Trips to the Challenge of Champions (the largest Mixed Martial Arts tournament for kids on the East Coast) began to net trophies. Even though his younger sister might boast more than he, it didn’t stop Ty from continuing to challenge himself. In fact he was so willing to push himself he would even accept challenges others might find hopeless. Like when as a Red Belt there was no division for him. So he chose to compete against Brown and Black Belts in a Division whose top allowable weight was nearly 30 pounds above his own.
As for training partners Ty chose a unique approach at twelve years old. If you are hurting for training partners why not bring your own. So he brought his best friend Sam to class and quickly helped his friend improve enough to become a steady partner. The two Yardley’s boys had the same birthday and as they became teenagers they also became amazing examples for every other student at TSMMA Feasterville.
Another funny thing happened as Ty showed the patience and resolve to set a great example for his younger partners. A group of them improved so much they began to become great partners as well.

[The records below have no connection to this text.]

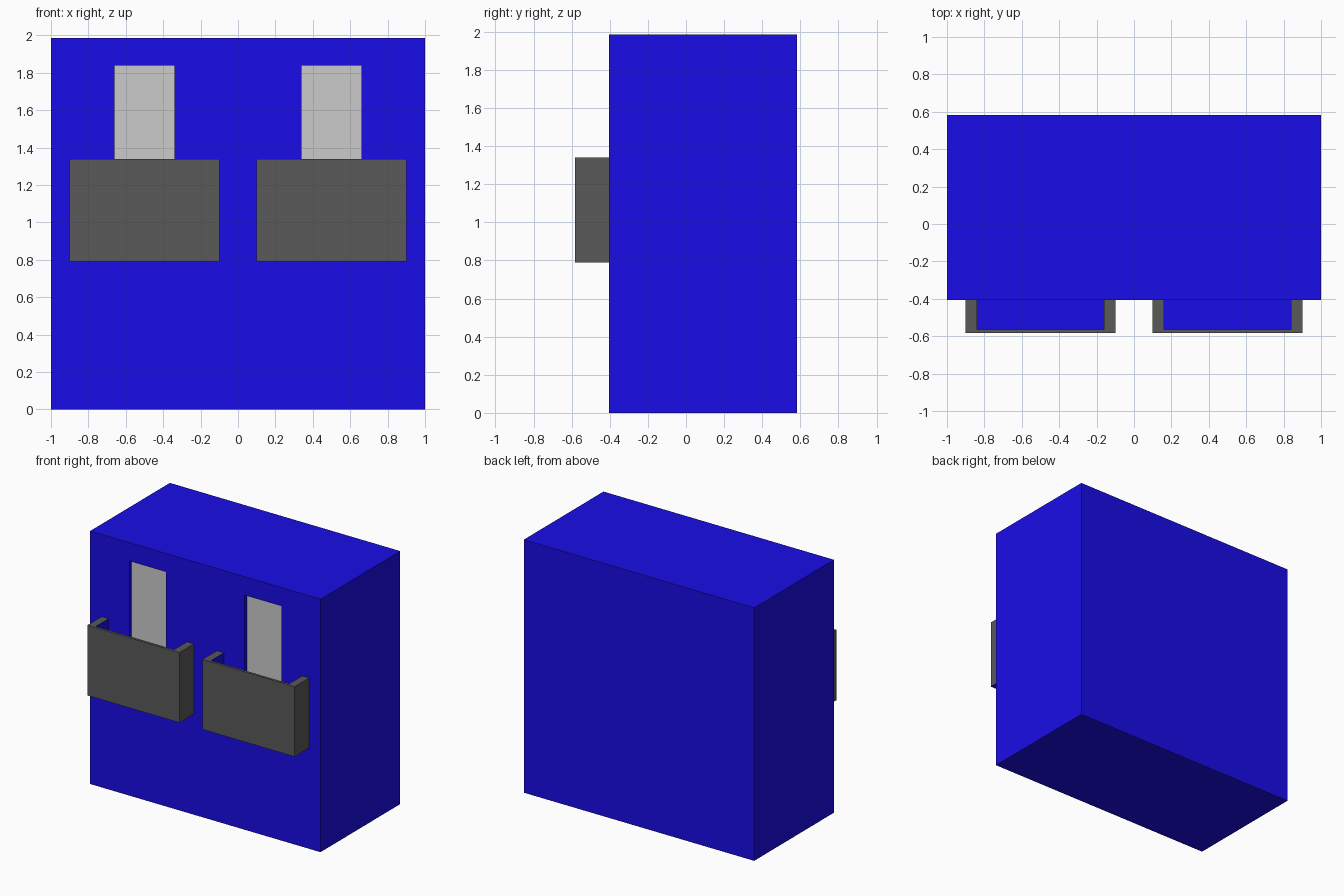
import bpy, bmesh
from mathutils import Vector

if "Cube" in bpy.data.objects:
    bpy.data.objects.remove(bpy.data.objects["Cube"])

FRONT, BACK, TOP = -0.405, 0.583, 1.985


def material(name, colour):
    m = bpy.data.materials.new(name)
    m.diffuse_color = (*colour, 1)
    m.use_nodes = True
    m.node_tree.nodes["Principled BSDF"].inputs["Base Color"].default_value = m.diffuse_color
    return m


blue = material("blue", (0.01, 0.004, 0.8))
dark = material("dark_grey", (0.1, 0.1, 0.1))
light = material("light_grey", (0.6, 0.6, 0.6))


def finish(name, bm, *mats):
    bmesh.ops.recalc_face_normals(bm, faces=bm.faces)
    mesh = bpy.data.meshes.new(name)
    bm.to_mesh(mesh)
    bm.free()
    for m in mats:
        mesh.materials.append(m)
    ob = bpy.data.objects.new(name, mesh)
    bpy.context.collection.objects.link(ob)
    return ob


def box(name, lo, hi, mat):
    lo, hi = Vector(lo), Vector(hi)
    bm = bmesh.new()
    bmesh.ops.create_cube(bm, size=1)
    for v in bm.verts:
        v.co = (lo + hi) / 2 + v.co * (hi - lo)
    return finish(name, bm, mat)


def tray(name, cx):
    # U-shaped plan extruded upward: grey outside and rim, blue inside and below
    plan = [(-0.4, FRONT), (-0.4, -0.583), (0.4, -0.583), (0.4, FRONT),
            (0.34, FRONT), (0.34, -0.563), (-0.34, -0.563), (-0.34, FRONT)]
    bm = bmesh.new()
    base = bm.faces.new([bm.verts.new((cx + x, y, 0.79)) for x, y in plan])
    ext = bmesh.ops.extrude_face_region(bm, geom=[base], use_keep_orig=True)
    top = [g for g in ext["geom"] if isinstance(g, bmesh.types.BMVert)]
    bmesh.ops.translate(bm, verts=top, vec=(0, 0, 0.55))
    for f in bm.faces:
        c = f.calc_center_median()
        outer = abs(c.x - cx) > 0.39 or c.y < -0.58
        rim = all(v.co.z > 1.3 for v in f.verts)
        f.material_index = 0 if outer or rim else 1
    return finish(name, bm, dark, blue)


# Cabinet
body = box("cabinet_body", (-1, FRONT, 0), (1, BACK, TOP), blue)

for side, cx in (("left", -0.5), ("right", 0.5)):
    # Shallow recess with a light panel at its back
    cutter = box(side + "_recess_cutter", (cx - 0.16, FRONT - 0.1, 0.83),
                 (cx + 0.16, FRONT + 0.035, 1.84), blue)
    cutter.hide_render = True
    cutter.hide_viewport = True
    cutter.display_type = 'WIRE'
    cut = body.modifiers.new(side + "_recess", 'BOOLEAN')
    cut.operation = 'DIFFERENCE'
    cut.solver = 'EXACT'
    cut.object = cutter
    box(side + "_panel", (cx - 0.16, FRONT + 0.03, 0.83),
        (cx + 0.16, FRONT + 0.035, 1.84), light)

    # Tray with a blue floor
    tray(side + "_tray", cx)
    box(side + "_tray_floor", (cx - 0.34, -0.563, 0.79),
        (cx + 0.34, FRONT, 0.83), blue)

Ty was also buoyed by the path of two older students, Joe Martin and Zach Moyer who both received their Black Belts in 2014. Seeing his Aunt receive her Black Belt six years earlier was cool, but Sempais Martin and Moyer were frequent training partners and gave a much clearer picture of what the journey would be like for Ty.

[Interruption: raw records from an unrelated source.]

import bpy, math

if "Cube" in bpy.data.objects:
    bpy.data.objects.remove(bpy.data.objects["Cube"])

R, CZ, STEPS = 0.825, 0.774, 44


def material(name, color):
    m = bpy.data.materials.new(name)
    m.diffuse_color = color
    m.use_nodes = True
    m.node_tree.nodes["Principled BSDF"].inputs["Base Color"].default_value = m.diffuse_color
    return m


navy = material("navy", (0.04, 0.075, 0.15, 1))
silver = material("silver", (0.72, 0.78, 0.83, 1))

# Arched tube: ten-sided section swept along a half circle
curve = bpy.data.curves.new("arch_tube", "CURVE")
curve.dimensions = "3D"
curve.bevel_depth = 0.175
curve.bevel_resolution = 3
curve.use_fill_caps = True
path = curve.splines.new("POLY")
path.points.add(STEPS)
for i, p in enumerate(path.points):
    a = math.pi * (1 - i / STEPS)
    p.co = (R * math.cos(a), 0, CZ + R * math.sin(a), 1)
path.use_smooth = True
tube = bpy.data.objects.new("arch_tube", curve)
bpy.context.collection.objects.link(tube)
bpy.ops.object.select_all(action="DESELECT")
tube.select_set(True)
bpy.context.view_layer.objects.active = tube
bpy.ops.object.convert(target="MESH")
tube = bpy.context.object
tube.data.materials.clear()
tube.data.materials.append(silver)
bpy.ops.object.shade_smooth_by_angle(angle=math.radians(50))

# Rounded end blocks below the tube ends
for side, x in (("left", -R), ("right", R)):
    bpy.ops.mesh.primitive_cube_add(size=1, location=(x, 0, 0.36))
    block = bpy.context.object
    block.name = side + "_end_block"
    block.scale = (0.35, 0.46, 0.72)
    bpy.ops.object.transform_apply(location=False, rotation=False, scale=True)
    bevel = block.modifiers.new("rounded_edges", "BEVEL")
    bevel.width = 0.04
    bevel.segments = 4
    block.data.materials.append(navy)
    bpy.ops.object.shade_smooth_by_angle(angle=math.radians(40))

They also pushed Ty to the limit of his skills. Forcing him to improve in such a rapid fashion that he flew through the levels of his Brown Belt and impressed the judges at the Black Belt test to pass him on his first try. The 16 others he passed with among a group of nearly fifty testing!
Now Ty continues to set an example for both young and old alike, splitting his time as a helper in kids classes to supplement the four adult classes he takes every week. In total he trains for nearly 9 hours each and every week, and the skills are apparent.
For his parents though it is the confidence he has gained through his Mixed Martial Arts training that truly resonate. The countless hours of stories from Sensei Campbell and Joshu Craig Alexander about Focus, Discipline, Values and many other topics that Ty not only listened to, but truly heard. Those thousands of hours of physical and mental training have combined with the amazing lessons he’s received from his own family to mold a truly inspirational young man.
What is a Mixed Martial Arts Black Belt. It’s a 15 year old who is quick to help someone in need while being even quicker to face down bullying in all it’s forms. It is a teen with enough confidence to stand out from the crowd, while also having so much confidence that he draws one to him. It is a young man who anyone would be proud to call their son and one for whom I am extremely proud to call Sempai!
By: Sensei Thad Campbell